1. Loop Unrolling [40 marks]
Consider the following loop:
loop: l.d f4,0(r1) l1
l.d f6,0(r2) l2
mul.d f4,f4,f0 m1
mul.d f6,f6,f2 m2
add.d f4,f4,f6 a1
s.d f4,0(r1) s1
daddui r1,r1,#-8 sub1
daddui r2,r2,#-8 sub2
bnez r1,loop br
Note: Our default is that FP arithmetics have 4 x-boxes.
a) [4 marks] Using the names ‘l1’ to ‘s1’ for the first six instructions
in the body of this loop, draw the flow-dependence graph for just these
instructions. Label each arrow with the dependence gap between the
producer and the consumer.
In what follows, focus on three flow-dependence types: i) FP arith to
FP arith, ii) FP arith to FP store, and iii) FP load to FP arith. Denote
the number of m-boxes in memory references by ‘#m’, and the number of
x-boxes in FP arithmetics by ‘#x’. By the way, memrefs have one x-box,
and arithmetics have one (never-used) m-box.
b) [6 marks] For each of the three designated flow-dependence types,
indicate the number of stalls in adjacent producer-consumer pairs as
functions of ‘#m” and ‘#x’.
FP arith —> FP arith =
FP arith —> FP store =
FP load —> FP arith =
c) [10 marks] Suppose #m = 1 and #x = 4. How many stalls occur in one
iteration of the loop if it is executed exactly as written? Don’t
write out a space-time diagram; use the method of Chapter 3.
e) [10 marks] Unroll the loop twice. If one reschedules the unrolled
loop optimally, how many stalls are left? (Keep the branch as the last
instruction. Show the rescheduled code using the _short_ names.)
f) [10 marks] Increases the ‘mul-add dependence gap’ to 5 cycles, leaving
everything else unchanged. Unroll the loop three times. If one reschedules
the unrolled loop optimally, how many stalls are left? (Keep the branch as
the last instruction. Show the rescheduled code using the _short_ names.)
2. Dynamic Instruction Scheduling I [30 marks]
Imagine that reservation stations only track whether floating-point operands
are valid, and that integer operands appear by magic whenever needed.
a) [10 marks] Stage instructions ‘l1’ to ‘s1’ to reservation stations rs1(l1)
to rs6(s1). Show the contents of each reservation station. Indicate both
present and pending operands in each station. For the loads, you may make

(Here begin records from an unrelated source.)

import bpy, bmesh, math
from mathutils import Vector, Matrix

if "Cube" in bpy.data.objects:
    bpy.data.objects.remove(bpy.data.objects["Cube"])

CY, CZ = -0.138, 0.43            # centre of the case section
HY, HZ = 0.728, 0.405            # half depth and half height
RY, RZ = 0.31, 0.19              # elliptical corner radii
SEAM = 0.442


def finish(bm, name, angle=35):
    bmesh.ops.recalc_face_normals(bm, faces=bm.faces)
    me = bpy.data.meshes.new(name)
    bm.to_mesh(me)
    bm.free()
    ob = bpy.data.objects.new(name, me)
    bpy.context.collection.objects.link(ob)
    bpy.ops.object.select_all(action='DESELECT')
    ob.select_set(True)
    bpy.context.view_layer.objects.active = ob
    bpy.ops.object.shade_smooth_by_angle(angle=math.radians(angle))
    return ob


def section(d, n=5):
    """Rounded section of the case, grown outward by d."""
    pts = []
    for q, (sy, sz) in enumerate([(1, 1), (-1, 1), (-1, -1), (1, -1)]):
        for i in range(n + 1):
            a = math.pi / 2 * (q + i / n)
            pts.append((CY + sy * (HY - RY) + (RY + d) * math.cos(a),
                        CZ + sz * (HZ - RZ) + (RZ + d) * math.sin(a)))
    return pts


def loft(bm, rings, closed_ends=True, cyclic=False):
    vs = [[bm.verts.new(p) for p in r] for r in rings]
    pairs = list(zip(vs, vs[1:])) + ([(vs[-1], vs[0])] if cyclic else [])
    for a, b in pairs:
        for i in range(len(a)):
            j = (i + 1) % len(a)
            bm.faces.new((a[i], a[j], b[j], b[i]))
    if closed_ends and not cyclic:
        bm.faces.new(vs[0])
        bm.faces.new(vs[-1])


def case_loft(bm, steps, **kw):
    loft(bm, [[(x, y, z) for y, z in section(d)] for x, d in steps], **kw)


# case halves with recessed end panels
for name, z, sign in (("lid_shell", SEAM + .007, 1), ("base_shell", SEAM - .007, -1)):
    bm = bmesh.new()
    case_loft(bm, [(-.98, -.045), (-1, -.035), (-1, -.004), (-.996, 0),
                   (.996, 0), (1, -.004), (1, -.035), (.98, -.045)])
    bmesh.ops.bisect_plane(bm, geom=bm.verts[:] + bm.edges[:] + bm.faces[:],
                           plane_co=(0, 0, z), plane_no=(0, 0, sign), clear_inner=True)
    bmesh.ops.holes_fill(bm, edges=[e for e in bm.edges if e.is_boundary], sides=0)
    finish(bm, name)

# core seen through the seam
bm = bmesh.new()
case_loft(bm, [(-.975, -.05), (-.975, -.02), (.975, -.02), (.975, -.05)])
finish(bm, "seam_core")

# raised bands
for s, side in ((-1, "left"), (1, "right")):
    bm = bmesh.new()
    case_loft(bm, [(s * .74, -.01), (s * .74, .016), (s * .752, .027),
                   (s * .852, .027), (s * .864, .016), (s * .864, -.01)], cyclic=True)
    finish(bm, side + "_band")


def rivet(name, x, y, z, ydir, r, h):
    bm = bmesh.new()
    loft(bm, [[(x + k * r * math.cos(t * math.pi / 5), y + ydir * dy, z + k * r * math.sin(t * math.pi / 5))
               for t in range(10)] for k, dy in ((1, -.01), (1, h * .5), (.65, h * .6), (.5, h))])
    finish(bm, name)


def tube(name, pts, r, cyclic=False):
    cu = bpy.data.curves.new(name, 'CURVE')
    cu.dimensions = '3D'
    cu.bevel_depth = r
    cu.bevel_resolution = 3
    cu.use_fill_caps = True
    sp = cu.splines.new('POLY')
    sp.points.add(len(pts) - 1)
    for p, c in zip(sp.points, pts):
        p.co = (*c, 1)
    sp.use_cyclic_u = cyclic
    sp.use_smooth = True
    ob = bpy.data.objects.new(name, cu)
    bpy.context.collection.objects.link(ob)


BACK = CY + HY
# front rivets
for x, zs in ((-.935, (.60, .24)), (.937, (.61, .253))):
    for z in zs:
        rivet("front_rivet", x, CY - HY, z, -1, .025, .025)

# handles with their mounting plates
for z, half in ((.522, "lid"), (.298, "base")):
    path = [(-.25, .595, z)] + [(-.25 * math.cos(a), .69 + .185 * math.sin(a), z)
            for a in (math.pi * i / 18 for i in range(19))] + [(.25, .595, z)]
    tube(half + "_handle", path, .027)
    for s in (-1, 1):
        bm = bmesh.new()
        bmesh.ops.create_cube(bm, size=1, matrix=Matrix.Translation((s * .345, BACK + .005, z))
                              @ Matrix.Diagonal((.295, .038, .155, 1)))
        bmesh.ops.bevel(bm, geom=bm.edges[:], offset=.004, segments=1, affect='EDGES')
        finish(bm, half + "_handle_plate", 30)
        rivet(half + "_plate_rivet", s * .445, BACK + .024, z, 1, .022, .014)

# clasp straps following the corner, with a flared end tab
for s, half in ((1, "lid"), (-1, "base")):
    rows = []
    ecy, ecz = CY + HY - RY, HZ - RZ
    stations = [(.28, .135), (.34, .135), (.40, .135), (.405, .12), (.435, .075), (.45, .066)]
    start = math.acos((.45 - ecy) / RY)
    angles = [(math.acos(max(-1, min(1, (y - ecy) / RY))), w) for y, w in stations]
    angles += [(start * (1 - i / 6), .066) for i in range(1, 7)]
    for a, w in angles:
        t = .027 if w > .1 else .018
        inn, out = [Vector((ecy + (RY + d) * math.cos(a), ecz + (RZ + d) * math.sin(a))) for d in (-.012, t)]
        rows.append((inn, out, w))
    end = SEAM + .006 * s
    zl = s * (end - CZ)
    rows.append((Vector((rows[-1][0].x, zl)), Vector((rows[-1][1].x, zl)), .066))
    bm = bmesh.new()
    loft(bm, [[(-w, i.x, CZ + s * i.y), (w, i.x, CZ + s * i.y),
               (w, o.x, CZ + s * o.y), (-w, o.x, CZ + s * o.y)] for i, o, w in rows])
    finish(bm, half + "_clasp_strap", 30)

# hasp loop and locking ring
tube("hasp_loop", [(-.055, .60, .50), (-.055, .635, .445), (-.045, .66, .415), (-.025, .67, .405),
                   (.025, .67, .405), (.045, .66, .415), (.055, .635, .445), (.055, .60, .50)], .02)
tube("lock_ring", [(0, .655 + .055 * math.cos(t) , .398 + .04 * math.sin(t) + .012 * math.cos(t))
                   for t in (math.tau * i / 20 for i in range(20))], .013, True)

the operand entries ‘blank’. That is, mark all load dependences as resolved.
For the store, just invent a regular single-operand reservation station.
b) [10 marks] After both loads have completed, but no further action has
occurred, show the contents of each reservation station. You may mark
entire reservation stations as ‘free’. Syntax: result[rs9(a9)]; val[f12].
You may alter the tag inside parentheses if warranted.
c) [10 marks] At this point, dispatch the two loads of the second iteration,
viz., ‘l3’ and ‘l4’, into reservation stations ‘rs1’ and ‘rs2’. Moreover,
let instruction ‘m1’ of the first iteration complete. Show the contents of
each reservation station.
3. Dynamic Instruction Scheduling II [15 marks]
a) [5 marks] Find a flow dependence in the original code, and show that it
cannot cause harm.
b) [5 marks] Find an antidependence in the original code, and show that it
cannot cause harm.
c) [5 marks] Find an output dependence in the original code, and show that
it cannot cause harm.
4. Load Buffers and Store Buffers [15 marks]
a) [5 marks] Consider two code sequences:
l.d f4,0(r1) l.d f6,0(r1)
s.d f6,0(r1) s.d f6,0(r1)
Show that ignoring the register dependence and respecting the memory
dependence provides a uniform, correct solution to issue delay in
both code sequences.
b) [5 marks] Consider:
Assume these two instructions have been loaded into a store buffer and
a load buffer, respectively. There is a memory dependence. If we
delay the issue of the load until the store “completes”, operationally
what do we mean by “complete”? (Forwarding is a different approach).
c) [5 marks] A _speculated_ load is allowed to progress through more
stages of an out-of-order pipeline compared to a _speculated_ store.
What is difference and why is it necessary?